**Work instruction:** Write out exactly the lines of the entries below, from the first through the line containing "# Joints of", and nothing beyond them.

(Supplied data Opens)

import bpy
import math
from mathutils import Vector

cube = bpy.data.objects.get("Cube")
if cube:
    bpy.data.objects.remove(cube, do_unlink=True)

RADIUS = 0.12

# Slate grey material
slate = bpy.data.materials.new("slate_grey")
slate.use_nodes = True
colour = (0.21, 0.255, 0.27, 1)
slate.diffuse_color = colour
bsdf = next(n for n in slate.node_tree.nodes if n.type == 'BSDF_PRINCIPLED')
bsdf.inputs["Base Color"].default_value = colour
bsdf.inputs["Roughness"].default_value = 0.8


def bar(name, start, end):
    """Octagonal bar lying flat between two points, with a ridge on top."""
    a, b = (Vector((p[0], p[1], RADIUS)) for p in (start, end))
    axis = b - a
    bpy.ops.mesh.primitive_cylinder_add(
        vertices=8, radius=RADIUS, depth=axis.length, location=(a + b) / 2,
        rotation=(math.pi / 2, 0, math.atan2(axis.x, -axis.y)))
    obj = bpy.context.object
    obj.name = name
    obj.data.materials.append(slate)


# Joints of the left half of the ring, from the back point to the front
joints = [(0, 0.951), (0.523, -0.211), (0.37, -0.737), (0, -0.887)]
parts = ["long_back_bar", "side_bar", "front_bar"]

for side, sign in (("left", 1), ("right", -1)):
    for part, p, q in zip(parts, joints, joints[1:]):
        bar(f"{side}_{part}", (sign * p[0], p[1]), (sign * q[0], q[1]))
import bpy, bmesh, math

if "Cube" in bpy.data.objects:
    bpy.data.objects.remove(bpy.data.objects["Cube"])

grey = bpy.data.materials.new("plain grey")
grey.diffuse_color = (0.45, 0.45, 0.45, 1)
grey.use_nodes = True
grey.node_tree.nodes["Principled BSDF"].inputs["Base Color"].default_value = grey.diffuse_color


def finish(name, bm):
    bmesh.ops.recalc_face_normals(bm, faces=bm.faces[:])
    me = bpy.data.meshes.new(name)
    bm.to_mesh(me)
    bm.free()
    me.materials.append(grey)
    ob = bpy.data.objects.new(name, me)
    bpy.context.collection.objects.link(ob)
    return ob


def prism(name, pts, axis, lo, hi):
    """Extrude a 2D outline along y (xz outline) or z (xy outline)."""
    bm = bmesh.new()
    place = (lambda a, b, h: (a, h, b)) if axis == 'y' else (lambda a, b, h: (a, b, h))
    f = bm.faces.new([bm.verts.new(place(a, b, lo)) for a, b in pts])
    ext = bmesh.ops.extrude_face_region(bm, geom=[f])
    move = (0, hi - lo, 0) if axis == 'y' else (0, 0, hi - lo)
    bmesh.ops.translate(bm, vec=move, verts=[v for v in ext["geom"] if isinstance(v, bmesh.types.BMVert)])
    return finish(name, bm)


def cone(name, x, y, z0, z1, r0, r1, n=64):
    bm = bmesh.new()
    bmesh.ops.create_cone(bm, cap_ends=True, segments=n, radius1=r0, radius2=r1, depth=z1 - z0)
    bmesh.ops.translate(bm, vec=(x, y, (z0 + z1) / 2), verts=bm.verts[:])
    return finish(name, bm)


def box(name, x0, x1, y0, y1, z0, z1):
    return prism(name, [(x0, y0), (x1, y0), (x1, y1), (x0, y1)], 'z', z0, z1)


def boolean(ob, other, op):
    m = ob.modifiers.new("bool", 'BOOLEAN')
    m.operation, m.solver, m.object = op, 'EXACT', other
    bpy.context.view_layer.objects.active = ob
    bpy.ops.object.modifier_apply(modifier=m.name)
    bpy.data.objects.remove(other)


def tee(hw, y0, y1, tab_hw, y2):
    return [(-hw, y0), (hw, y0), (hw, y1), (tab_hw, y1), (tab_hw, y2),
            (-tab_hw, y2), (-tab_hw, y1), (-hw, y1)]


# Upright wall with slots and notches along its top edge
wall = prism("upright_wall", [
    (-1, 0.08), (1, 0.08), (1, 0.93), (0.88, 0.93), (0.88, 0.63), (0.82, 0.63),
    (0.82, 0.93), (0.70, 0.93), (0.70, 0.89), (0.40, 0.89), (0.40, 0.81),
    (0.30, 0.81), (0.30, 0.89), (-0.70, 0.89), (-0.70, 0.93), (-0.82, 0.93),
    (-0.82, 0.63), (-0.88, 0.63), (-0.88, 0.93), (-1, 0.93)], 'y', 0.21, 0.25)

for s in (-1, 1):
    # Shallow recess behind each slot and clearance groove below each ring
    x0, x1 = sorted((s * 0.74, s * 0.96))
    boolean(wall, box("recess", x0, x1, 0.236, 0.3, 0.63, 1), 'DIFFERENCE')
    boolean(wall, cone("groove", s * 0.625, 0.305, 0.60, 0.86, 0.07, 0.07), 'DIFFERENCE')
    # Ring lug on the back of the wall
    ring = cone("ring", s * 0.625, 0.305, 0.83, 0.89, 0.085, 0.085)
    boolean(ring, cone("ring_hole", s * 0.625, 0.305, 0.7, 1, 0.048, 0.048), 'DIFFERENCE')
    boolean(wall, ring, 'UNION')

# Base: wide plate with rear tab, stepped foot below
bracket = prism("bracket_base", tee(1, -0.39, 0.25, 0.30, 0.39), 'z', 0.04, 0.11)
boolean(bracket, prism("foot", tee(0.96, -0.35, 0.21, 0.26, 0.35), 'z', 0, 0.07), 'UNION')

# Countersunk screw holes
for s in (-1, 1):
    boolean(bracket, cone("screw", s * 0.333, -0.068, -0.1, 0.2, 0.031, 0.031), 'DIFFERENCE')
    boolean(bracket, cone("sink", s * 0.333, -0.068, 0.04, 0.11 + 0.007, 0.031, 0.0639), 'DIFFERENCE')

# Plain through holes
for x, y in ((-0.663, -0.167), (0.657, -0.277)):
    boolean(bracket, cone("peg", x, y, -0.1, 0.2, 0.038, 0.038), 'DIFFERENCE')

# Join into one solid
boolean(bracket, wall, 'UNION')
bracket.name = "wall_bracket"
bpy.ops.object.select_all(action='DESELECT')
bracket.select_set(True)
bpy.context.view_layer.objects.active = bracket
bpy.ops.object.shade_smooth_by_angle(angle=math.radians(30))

(Supplied data Closes)

**Written answer:**
import bpy
import math
from mathutils import Vector

cube = bpy.data.objects.get("Cube")
if cube:
    bpy.data.objects.remove(cube, do_unlink=True)

RADIUS = 0.12

# Slate grey material
slate = bpy.data.materials.new("slate_grey")
slate.use_nodes = True
colour = (0.21, 0.255, 0.27, 1)
slate.diffuse_color = colour
bsdf = next(n for n in slate.node_tree.nodes if n.type == 'BSDF_PRINCIPLED')
bsdf.inputs["Base Color"].default_value = colour
bsdf.inputs["Roughness"].default_value = 0.8


def bar(name, start, end):
    """Octagonal bar lying flat between two points, with a ridge on top."""
    a, b = (Vector((p[0], p[1], RADIUS)) for p in (start, end))
    axis = b - a
    bpy.ops.mesh.primitive_cylinder_add(
        vertices=8, radius=RADIUS, depth=axis.length, location=(a + b) / 2,
        rotation=(math.pi / 2, 0, math.atan2(axis.x, -axis.y)))
    obj = bpy.context.object
    obj.name = name
    obj.data.materials.append(slate)


# Joints of the left half of the ring, from the back point to the front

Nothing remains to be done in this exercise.